▶ Records provided

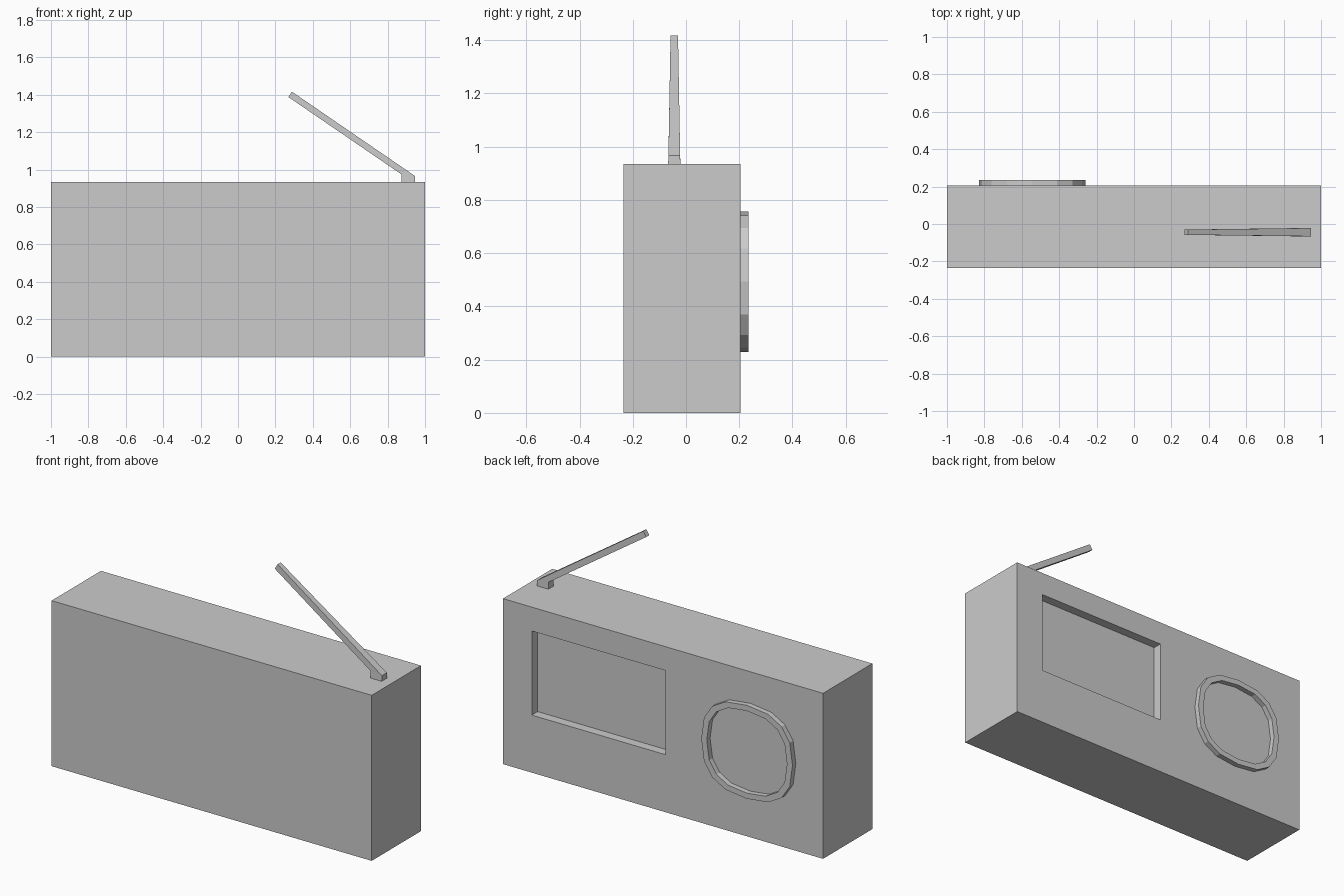
import bpy, bmesh, math

if "Cube" in bpy.data.objects:
    bpy.data.objects.remove(bpy.data.objects["Cube"])

BACK = 0.205


def new_object(name, bm):
    bmesh.ops.recalc_face_normals(bm, faces=bm.faces)
    mesh = bpy.data.meshes.new(name)
    bm.to_mesh(mesh)
    bm.free()
    obj = bpy.data.objects.new(name, mesh)
    bpy.context.collection.objects.link(obj)
    return obj


def loft(name, rings, closed=False):
    """Bridge equal-length rings; cap the ends or join last to first."""
    bm = bmesh.new()
    loops = [[bm.verts.new(p) for p in ring] for ring in rings]
    n = len(loops[0])
    pairs = list(zip(loops, loops[1:]))
    if closed:
        pairs.append((loops[-1], loops[0]))
    else:
        bm.faces.new(loops[0])
        bm.faces.new(loops[-1])
    for a, b in pairs:
        for i in range(n):
            j = (i + 1) % n
            bm.faces.new((a[i], a[j], b[j], b[i]))
    return new_object(name, bm)


# Case with a recessed display window on the +y face
bm = bmesh.new()
bmesh.ops.create_cube(bm, size=1)
for v in bm.verts:
    v.co = (v.co.x * 2, v.co.y * 0.44 - 0.015, (v.co.z + 0.5) * 0.935)
bm.normal_update()
window = max(bm.faces, key=lambda f: f.calc_center_median().y)
bmesh.ops.inset_region(bm, faces=[window], thickness=0.1)
for v in window.verts:
    v.co.x = 0.82 if v.co.x > 0 else -0.015
    v.co.z = 0.80 if v.co.z > 0.467 else 0.325
bmesh.ops.inset_region(bm, faces=[window], thickness=0.01)
outer = [(x, z) for x in (0.82, -0.015) for z in (0.80, 0.325)]
for v in window.verts:
    v.co.x, v.co.z = min(outer, key=lambda p: (p[0] - v.co.x) ** 2 + (p[1] - v.co.z) ** 2)
    v.co.y = BACK - 0.052
new_object("radio_case", bm)


# Raised rim around the speaker, a slightly squarish oval
def oval(scale, y, sides=16):
    pts = []
    for i in range(sides):
        a = 2 * math.pi * i / sides
        c, s = math.cos(a), math.sin(a)
        pts.append((-0.545 + 0.285 * scale * math.copysign(abs(c) ** 0.79, c), y,
                    0.493 + 0.264 * scale * math.copysign(abs(s) ** 0.79, s)))
    return pts


loft("speaker_rim", [oval(1, BACK - 0.01), oval(1, 0.235),
                     oval(0.88, 0.235), oval(0.88, BACK - 0.01)], closed=True)


# Tapered aerial rising from a small foot
def section(left, right, half):
    yc = -0.044
    return [(left[0], yc - half, left[1]), (right[0], yc - half, right[1]),
            (right[0], yc + half, right[1]), (left[0], yc + half, left[1])]


loft("aerial", [section((0.875, 0.93), (0.945, 0.93), 0.023),
                section((0.875, 0.974), (0.945, 0.967), 0.022),
                section((0.27, 1.388), (0.288, 1.417), 0.014)])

▶ What is expected
Wherever the word "BACK" turns up in the material, copy the whole line.

▶ Response
BACK = 0.205
    v.co.y = BACK - 0.052
loft("speaker_rim", [oval(1, BACK - 0.01), oval(1, 0.235),
                     oval(0.88, 0.235), oval(0.88, BACK - 0.01)], closed=True)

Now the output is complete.